New Data Shows Democrats Have a 61 Percent Chance To Retake Senate
Republicans worst nightmare is becoming a reality as Donald Trump’s unpopularity is threatening to take the Republican Senate majority down with him. An influx of new data from several polls now gives Democrats a 61 percent chance of winning control of the chamber in November.
Included within this 61 percent is a 17 percent chance that the chamber will split 50-50. In the event of a tie in the Senate, the vice president casts the tie-breaking vote.
Democratic nominee Hillary Clinton is overwhelmingly favored to win the presidency, which would make her running mate Tim Kaine the tie-breaking vote as vice president.

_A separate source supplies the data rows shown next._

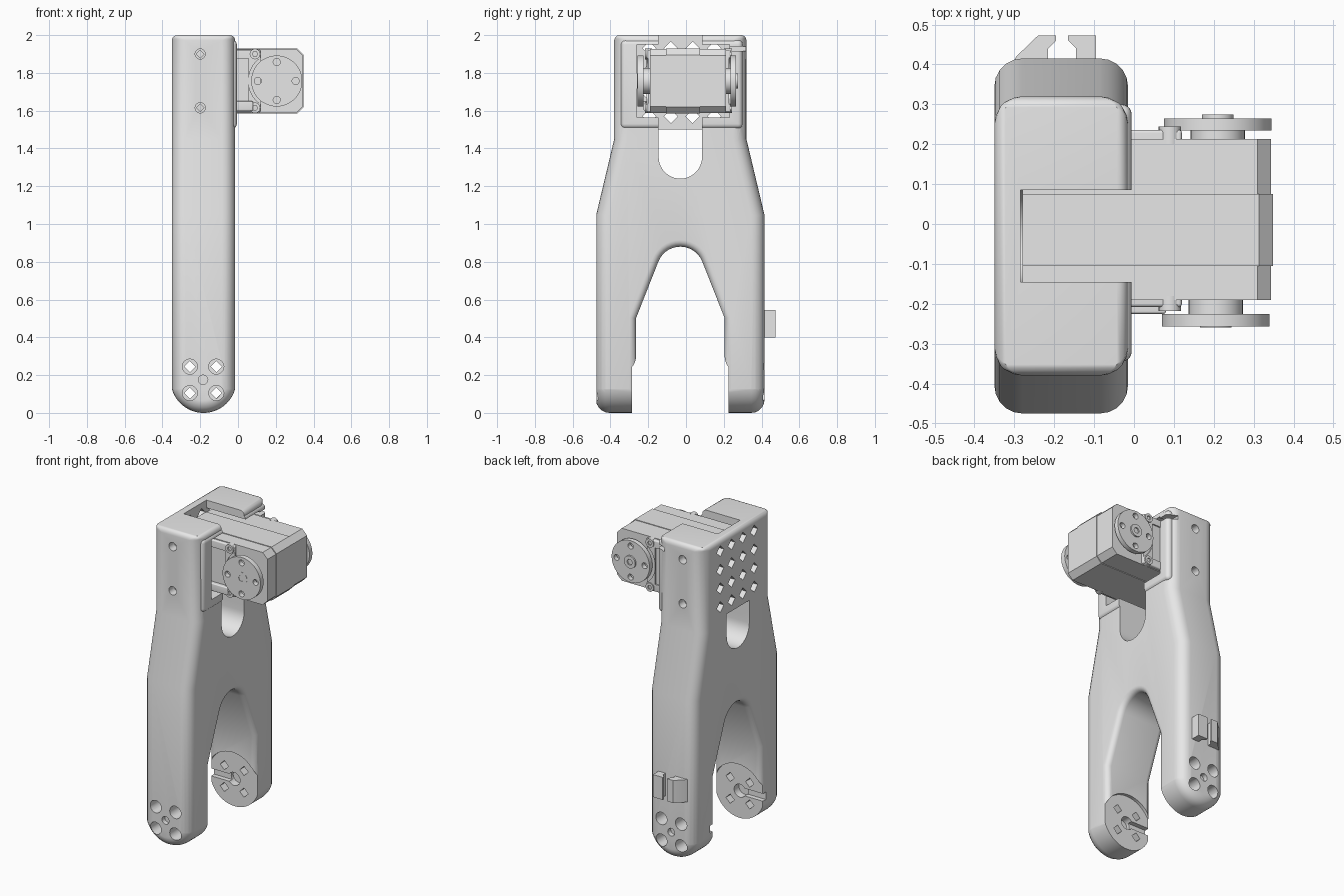
import bpy, bmesh, math

cube = bpy.data.objects.get("Cube")
if cube:
    bpy.data.objects.remove(cube, do_unlink=True)

grey = bpy.data.materials.new("light_grey")
grey.use_nodes = True
grey.diffuse_color = (0.8, 0.8, 0.8, 1)
grey.node_tree.nodes["Principled BSDF"].inputs["Base Color"].default_value = (0.8, 0.8, 0.8, 1)


def prism(name, axis, pts, lo, hi, weight=None, width=0.07):
    """Extrude a 2D outline along an axis; weight(edge) gives its bevel share."""
    place = {"x": lambda a, b, t: (t, a, b),
             "y": lambda a, b, t: (a, t, b),
             "z": lambda a, b, t: (a, b, t)}[axis]
    bm = bmesh.new()
    low = [bm.verts.new(place(a, b, lo)) for a, b in pts]
    high = [bm.verts.new(place(a, b, hi)) for a, b in pts]
    bm.faces.new(low)
    bm.faces.new(high)
    for i in range(len(pts)):
        j = (i + 1) % len(pts)
        bm.faces.new((low[i], low[j], high[j], high[i]))
    bmesh.ops.recalc_face_normals(bm, faces=bm.faces)
    if weight:
        layer = bm.edges.layers.float.new("bevel_weight_edge")
        for e in bm.edges:
            e[layer] = weight(e)
    mesh = bpy.data.meshes.new(name)
    bm.to_mesh(mesh)
    bm.free()
    mesh.materials.append(grey)
    ob = bpy.data.objects.new(name, mesh)
    bpy.context.collection.objects.link(ob)
    if weight:
        mod = ob.modifiers.new("bevel", "BEVEL")
        mod.limit_method = "WEIGHT"
        mod.width = width
        mod.segments = 5
        mod.use_clamp_overlap = False
        apply(ob, mod)
    return ob


def activate(ob):
    bpy.ops.object.select_all(action="DESELECT")
    ob.select_set(True)
    bpy.context.view_layer.objects.active = ob


def apply(ob, mod):
    activate(ob)
    bpy.ops.object.modifier_apply(modifier=mod.name)


def combine(ob, others, operation="DIFFERENCE"):
    for other in others:
        mod = ob.modifiers.new("boolean", "BOOLEAN")
        mod.operation = operation
        mod.solver = "EXACT"
        mod.object = other
        apply(ob, mod)
        bpy.data.objects.remove(other, do_unlink=True)


def arc(a, b, r, start, end, n):
    return [(a + r * math.cos(math.radians(start + (end - start) * i / n)),
             b + r * math.sin(math.radians(start + (end - start) * i / n))) for i in range(n + 1)]


def disc(name, axis, a, b, r, lo, hi, n=32):
    return prism(name, axis, arc(a, b, r, 0, 360, n)[:-1], lo, hi)


def box(name, x, y, z, bevel=0):
    pts = [(x[0], y[0]), (x[1], y[0]), (x[1], y[1]), (x[0], y[1])]
    return prism(name, "z", pts, *z, (lambda e: 1) if bevel else None, bevel)


# Forked frame: side outline with the arch between the legs
MID = -0.03
outer = [(0.445, -0.1), (0.445, 1.05), (0.35, 1.45), (0.35, 2)]
outline = [(MID - a, b) for a, b in outer] + [(MID + a, b) for a, b in reversed(outer)]
outline += [(0.205, -0.1), (0.205, 0.5)] + arc(MID, 0.755, 0.125, 22, 158, 14)
outline += [(-0.265, 0.5), (-0.265, -0.1)]


def frame_weight(e):
    a, b = (v.co for v in e.verts)
    mid = (a + b) / 2
    if mid.z > 1.99:
        return 0.4
    if abs(a.x - b.x) > 0.01 or mid.z < -0.05:
        return 0
    return 1 if abs(mid.y - MID) > 0.33 else 0.5


frame = prism("forked_frame", "x", outline, -0.35, -0.015, frame_weight)

# Rounded feet
foot = [(-0.0085, 2.2), (-0.3565, 2.2)] + arc(-0.1825, 0.174, 0.174, 180, 360, 32)
rounding = prism("foot_rounding", "y", foot, -0.476, 0.416,
                 lambda e: 1 if abs(e.verts[0].co.y - e.verts[1].co.y) < 0.01
                 and min(v.co.z for v in e.verts) < 2 else 0)
combine(frame, [rounding], "INTERSECT")
combine(frame, [box("arm_pad", (-0.1, -0.006), (-0.345, 0.3), (1.505, 1.975), 0.025)], "UNION")

# Motor pocket, top slot, cable groove and rounded opening below it
slot = [(0.085, 1.5), (-0.145, 1.5)] + arc(MID, 1.355, 0.115, 180, 360, 20)
combine(frame, [
    box("pocket", (-0.285, 0.2), (-0.26, 0.23), (1.565, 1.95)),
    box("top_slot", (-0.285, 0.2), (-0.145, 0.085), (1.4, 2.2)),
    prism("opening", "x", slot, -0.6, 0.2),
    box("cable_groove", (-0.07, 0.2), (0.2, 0.5), (1.915, 1.94))])

# Diamond vents in the rear plate
combine(frame, [disc("vent", "x", -0.195 + 0.115 * i, 1.57 + 0.12 * j, 0.036, -0.5, -0.2, 4)
                for i in range(4) for j in range(4)])

# Screw holes through the arms and feet, horn seats and slots inside the feet
CX, CZ = -0.185, 0.175
for out, inn, s in ((-0.475, -0.285, 1), (0.415, 0.225, -1)):
    def hole(a, b, r, start, end, n=20):
        return disc("hole", "y", a, b, r, *sorted((start, end)), n)
    cutters = [hole(CX, CZ, 0.18, inn, inn + 0.15 * s, 48),
               hole(CX, CZ, 0.025, out - 0.1 * s, out + 0.03 * s),
               hole(CX, CZ, 0.042, inn - 0.05 * s, inn + 0.1 * s),
               box("slot", (-0.5, CX), sorted((inn - 0.03 * s, inn + 0.1 * s)), (CZ - 0.024, CZ + 0.024))]
    for x in (CX - 0.07, CX + 0.07):
        for z in (CZ - 0.07, CZ + 0.07):
            cutters += [hole(x, z, 0.04, out - 0.1 * s, out + 0.12 * s),
                        hole(x, z, 0.03, out - 0.1 * s, inn + 0.1 * s, 4)]
    for z in (1.615, 1.9):
        cutters += [hole(-0.2, z, 0.027, out - 0.1 * s, out + 0.15 * s),
                    hole(-0.2, z, 0.02, out - 0.1 * s, inn + 0.03 * s, 4)]
    combine(frame, cutters)

# Cable clip on the back leg
prism("clip_outer_prong", "z", [(-0.3, 0.41), (-0.295, 0.42), (-0.24, 0.473), (-0.195, 0.473),
      (-0.195, 0.46), (-0.215, 0.44), (-0.215, 0.41)], 0.4, 0.545)
prism("clip_inner_prong", "z", [(-0.095, 0.41), (-0.095, 0.473), (-0.165, 0.473), (-0.165, 0.46),
      (-0.145, 0.44), (-0.145, 0.41)], 0.4, 0.545)

# Motor case in three slices with clipped front corners
for name, grow, lo, hi in (("motor_front_case", -0.004, -0.19, -0.105),
                           ("motor_middle_case", 0, -0.105, 0.075),
                           ("motor_back_case", -0.004, 0.075, 0.213)):
    x, z, c = 0.348 + grow, 0.173 + grow, 0.035
    half = [(-0.28, z), (x - c, z), (x, z - c)]
    pts = [(a, 1.757 + b) for a, b in half] + [(a, 1.757 - b) for a, b in reversed(half)]
    prism(name, "y", pts, lo, hi)

# Mounting flanges and screw bosses
for name, y in (("front_flange", (-0.208, -0.12)), ("back_flange", (0.09, 0.236))):
    flange = box(name, (-0.27, 0.12), y, (1.592, 1.922), 0.008)
    recess = -0.2 if y[0] < 0 else 0.228
    window = sorted((recess, recess + (-0.1 if y[0] < 0 else 0.1)))
    combine(flange, [box("window", (-0.2, 0.055), window, (1.64, 1.875)),
                     disc("horn_clearance", "y", 0.205, 1.757, 0.15, *window)])
    for z in (1.615, 1.9):
        lo, hi = (-0.218, -0.18) if y[0] < 0 else (0.2, 0.244)
        boss = disc("screw_boss", "y", 0.09, z, 0.028, lo, hi, 24)
        combine(boss, [disc("socket", "y", 0.09, z, 0.014, *window, 6)])
box("front_foot_tab", (-0.1, 0.08), (-0.225, -0.19), (1.6, 1.65), 0.006)

# Output horns on both ends of the motor
for name, x, y0, y1, y2, tip in (("front_horn", 0.205, -0.17, -0.225, -0.257, -0.259),
                                 ("back_horn", 0.21, 0.2, 0.235, 0.265, 0.275)):
    plate = disc(name, "y", x, 1.757, 0.135, *sorted((y1, y2)), 48)
    combine(plate, [disc("hole", "y", x + 0.1 * math.cos(k * math.pi / 2),
                         1.757 + 0.1 * math.sin(k * math.pi / 2), 0.019, -0.5, 0.5, 16)
                    for k in range(4)])
    disc(name + "_hub", "y", x, 1.757, 0.068, *sorted((y0, y1)))
    boss = disc(name + "_centre", "y", x, 1.757, 0.04, *sorted((y1, tip)))
    combine(boss, [disc("socket", "y", x, 1.757, 0.02, *sorted((tip * 0.97, tip * 1.2)), 6)])

for ob in [o for o in bpy.context.collection.objects if o.type == "MESH" and grey.name in o.data.materials]:
    activate(ob)
    bpy.ops.object.shade_smooth_by_angle(angle=math.radians(32))
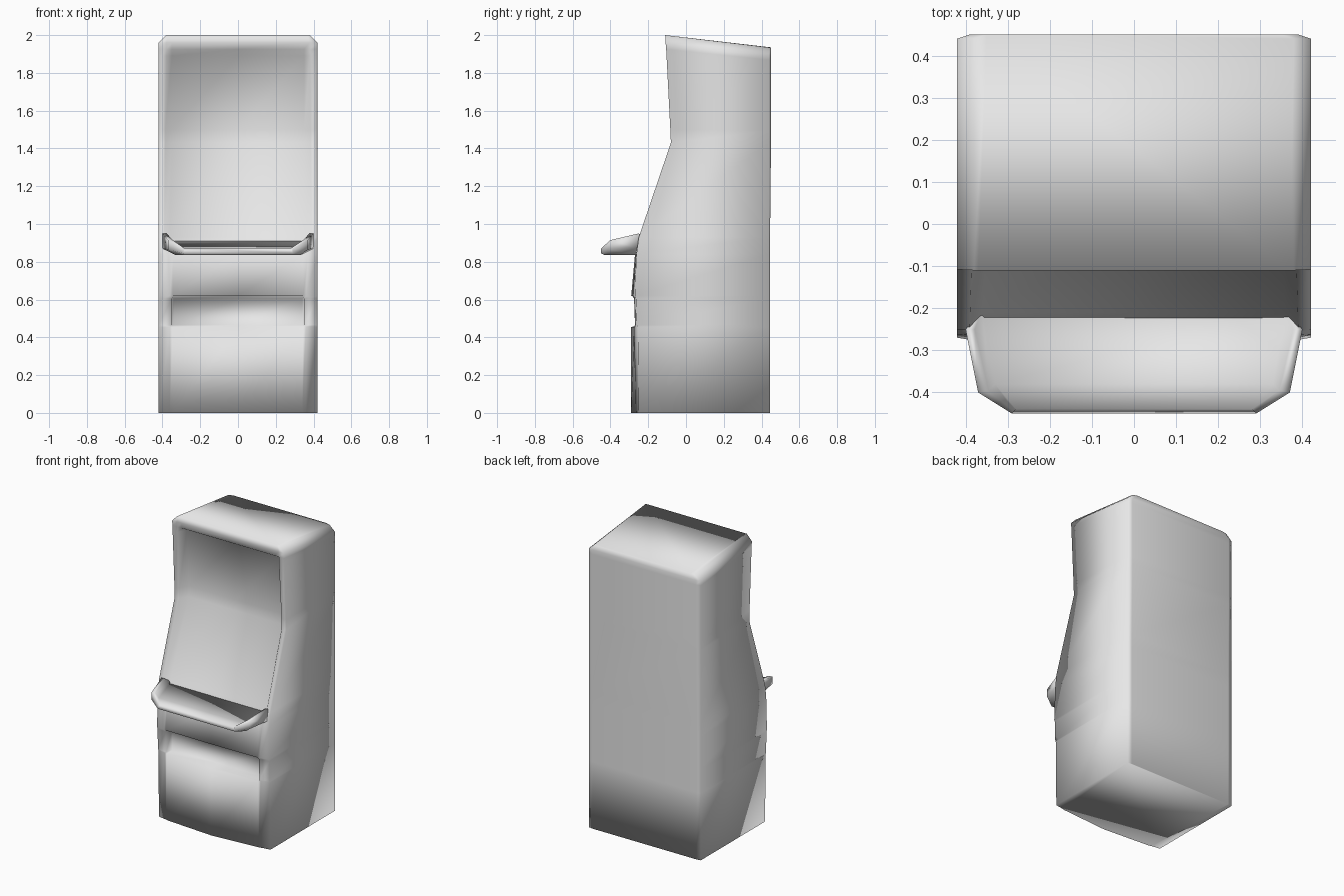
import bpy
import bmesh

if "Cube" in bpy.data.objects:
    bpy.data.objects.remove(bpy.data.objects["Cube"], do_unlink=True)

grey = bpy.data.materials.new("plain_grey")
grey.use_nodes = True
grey.diffuse_color = (0.8, 0.8, 0.8, 1)
grey.node_tree.nodes["Principled BSDF"].inputs["Base Color"].default_value = grey.diffuse_color


def mirrored_ring(half, middle=None):
    """Close a half outline across x = 0, with an optional point on the centre line."""
    other_half = [(-x, y, z) for x, y, z in reversed(half)]
    return ([middle] if middle else []) + half + other_half


def loft(name, rings):
    """Skin a stack of equal rings, cap both ends and shade smooth."""
    bm = bmesh.new()
    rows = [[bm.verts.new(point) for point in ring] for ring in rings]
    count = len(rows[0])
    for lower, upper in zip(rows, rows[1:]):
        for i in range(count):
            j = (i + 1) % count
            bm.faces.new((lower[i], lower[j], upper[j], upper[i]))
    bm.faces.new(rows[0])
    bm.faces.new(rows[-1])
    bmesh.ops.recalc_face_normals(bm, faces=bm.faces)
    for face in bm.faces:
        face.smooth = True
    mesh = bpy.data.meshes.new(name)
    bm.to_mesh(mesh)
    bm.free()
    mesh.materials.append(grey)
    obj = bpy.data.objects.new(name, mesh)
    bpy.context.collection.objects.link(obj)
    return obj


# Cabinet levels: height, side y, rim x, rim y, inner x, inner y, centre y
levels = [
    (0, -.25, .36, -.26, .34, -.265, -.29),          # floor
    (.455, -.255, .36, -.27, .345, -.275, -.29),     # slot lower lip
    (.465, -.26, .35, -.27, .34, -.22, -.22),        # slot floor
    (.605, -.265, .35, -.275, .34, -.22, -.22),      # slot ceiling
    (.62, -.27, .36, -.28, .345, -.285, -.29),       # slot upper lip
    (.84, -.262, .37, -.265, .345, -.265, -.27),     # under the deck
    (.93, -.25, .39, -.25, .36, -.21, -.21),         # screen foot
    (1.43, -.08, .385, -.08, .35, -.03, -.03),       # screen head
    (1.5, -.083, .385, -.083, .35, -.025, -.025),    # upper recess
    (1.89, -.103, .38, -.103, .35, -.05, -.05),      # recess ceiling
    (1.925, -.105, .38, -.105, .35, -.105, -.105),   # top frame
    (1.96, -.108, .38, -.108, .35, -.108, -.108),    # shoulder
    (2, -.11, .37, -.11, .34, -.11, -.11),           # crown
]


def cabinet_ring(level):
    z, side_y, rim_x, rim_y, inner_x, inner_y, centre_y = level
    crown = z == 2
    side_x = .38 if crown else .42
    back_z = z - .065 * max(0, (z - 1.43) / .57)   # roof slopes down to the rear
    half = [
        (inner_x, inner_y, z),
        (rim_x, rim_y, z),
        (side_x, side_y, z),
        (side_x, .44, back_z),
        (side_x - .03, .45 if z > 1.4 else .445, back_z),
    ]
    return mirrored_ring(half, (0, centre_y, z))


loft("cabinet_body", [cabinet_ring(level) for level in levels])

# Control deck sections: underside, outer foot, rail outside, rail inside, deck edge
sections = [
    [(.33, -.25, .835), (.4, -.25, .87), (.4, -.25, .95), (.378, -.25, .95), (.36, -.2, .915)],
    [(.33, -.39, .835), (.37, -.4, .865), (.37, -.4, .915), (.345, -.395, .915), (.33, -.38, .88)],
    [(.28, -.43, .835), (.29, -.45, .845), (.29, -.45, .87), (.285, -.445, .872), (.28, -.44, .872)],
]
loft("control_deck", [mirrored_ring(section) for section in sections])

This is a big shift with only days before election day. As of Friday, it was showing that Republicans had a nearly 60 percent chance of keeping the majority. The flip was caused by new data in the Indiana race, moving it from a 50 percent chance for each candidate to a 99 percent likelihood of flipping toward the Democratic side.
Democrats need to win five seats among the 11 most competitive races. Ten of these seats are held by Republicans, and one by a Democrat, Harry Reid of Nevada, who is retiring.
That the Democrats are favored in this election should not be surprising. In recent history, Democrats have done better in presidential election years than in midterm years, when turnout is lower. Most of the senators up for re-election last went before the voters in the Republican wave election of 2010 — when the G.O.P. made big and broad gains in an anti-Obama environment — leaving Republicans with several potentially vulnerable incumbents.
This year, the Democrats are defending only 10 seats while the Republicans have to preserve 24. On fundamentals alone, Democrats would have about a 50-50 shot to win the Senate. The latest Senate polling improves this figure to 61 percent.
But that doesn’t mean Democrats have the majority sewn up. If Republicans’ numbers improve even a little, they could reach 51 seats and control the chamber regardless of who is vice president.
With so many seats remaining uncertain, the race could still tip in either direction, with Republicans possibly retaining a slim majority or Democrats running the table. As of today, the most likely outcome is a tie.